“Consumers are marginally better off,” said Thomas Simons, a money-market economist at Jefferies LLC in New York. “We have been adding more jobs, and while wages are somewhat flat, people who were earning nothing before are earning something now.”

Such resilience may mean the most dire predictions for the holiday-shopping season will be unfulfilled, providing relief to retailers from Macy’s Inc. to Best Buy Co., which have warned they will aggressively discount merchandise to boost sales. Economists at Morgan Stanley and JPMorgan Chase & Co. are among those forecasting consumer spending will pick up from its weakest performance in more than two years, helping the economy grow even as companies reduce production to work off bloated inventories.

“We think that rise, along with improved consumer fundamentals, indicate further gains later in the quarter,” Peter D’Antonio, an economist at Citigroup Global Markets Inc. in New York, said in a research note.

Sales of holiday-inclined merchandise, such as apparel, furniture and consumer electronics, will increase by 4.9 percent in 2013, according to West Palm Beach, Florida-based FTI Consulting Inc. While the growth is average by historical standards, “we suspect most retailers will be pleased,” retail analysts led by Bob Duffy wrote in a recent report.

Improved consumer outlooks on joblessness combined with gains in home values and financial assets should brighten the moods of shoppers, although income growth is needed to further support discretionary spending. Last month’s federal government shutdown and other political infighting should have only a minimal effect on holiday sales.

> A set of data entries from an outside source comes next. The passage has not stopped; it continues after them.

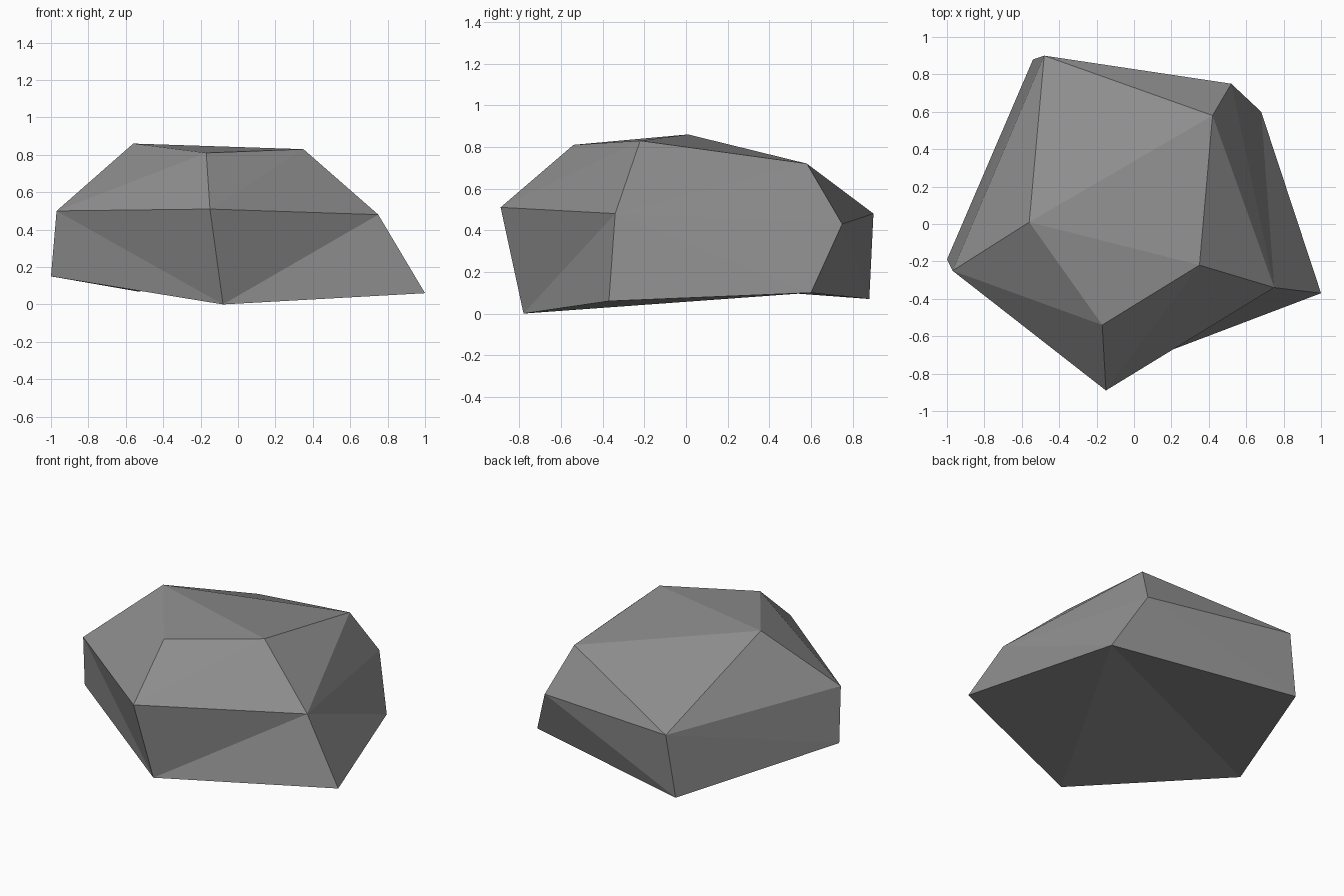
import bpy
import bmesh

default_cube = bpy.data.objects.get("Cube")
if default_cube:
    bpy.data.objects.remove(default_cube, do_unlink=True)

# Stone colour
stone = bpy.data.materials.new("stone_grey")
stone.use_nodes = True
colour = (0.27, 0.27, 0.27, 1)
stone.diffuse_color = colour
shader = next(n for n in stone.node_tree.nodes if n.type == "BSDF_PRINCIPLED")
shader.inputs["Base Color"].default_value = colour
shader.inputs["Roughness"].default_value = 0.9

# Corners of the boulder, in three rough rings
crown = {
    "top_left": (-0.56, 0.01, 0.86),
    "top_front": (-0.17, -0.54, 0.81),
    "top_right": (0.35, -0.22, 0.83),
    "top_back": (0.42, 0.58, 0.72),
}
shoulder = {
    "mid_left": (-0.97, -0.25, 0.5),
    "mid_front": (-0.15, -0.89, 0.51),
    "mid_right": (0.75, -0.34, 0.48),
    "mid_corner": (0.52, 0.75, 0.43),
    "mid_back": (-0.48, 0.9, 0.48),
}
base = {
    "low_left": (-1, -0.19, 0.15),
    "low_front": (-0.08, -0.78, 0),
    "low_right": (1, -0.37, 0.06),
    "low_corner": (0.68, 0.6, 0.1),
    "low_back": (-0.54, 0.88, 0.07),
}

bm = bmesh.new()
corner = {name: bm.verts.new(place)
          for ring in (crown, shoulder, base)
          for name, place in ring.items()}


def fan(hub, rim):
    """Fill triangles from one corner across a run of neighbours."""
    names = rim.split()
    for first, second in zip(names, names[1:]):
        bm.faces.new([corner[n] for n in (hub, first, second)])


# Top facets
fan("top_left", "top_front top_right top_back mid_back mid_left top_front")
# Right side facets, closed all round their middle corner
fan("mid_right", "top_right top_back mid_corner low_corner low_right "
                 "low_front mid_front top_right")
# Front and left facets
fan("mid_front", "top_right top_front mid_left low_front")
fan("low_left", "low_front mid_left")
# Back facets
fan("mid_back", "mid_left low_left low_back mid_corner top_back")
fan("low_back", "low_corner mid_corner")
# Underside
fan("low_corner", "low_back low_left low_front low_right")

bmesh.ops.recalc_face_normals(bm, faces=bm.faces[:])
mesh = bpy.data.meshes.new("boulder")
bm.to_mesh(mesh)
bm.free()
mesh.materials.append(stone)
boulder = bpy.data.objects.new("boulder", mesh)
bpy.context.scene.collection.objects.link(boulder)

Payrolls have climbed by an average 186,300 workers a month this year, compared with 172,700 at the same point last year. Gasoline prices are near their lowest levels since February 2011, stocks are at all-time highs and home prices are climbing by the most since 2006.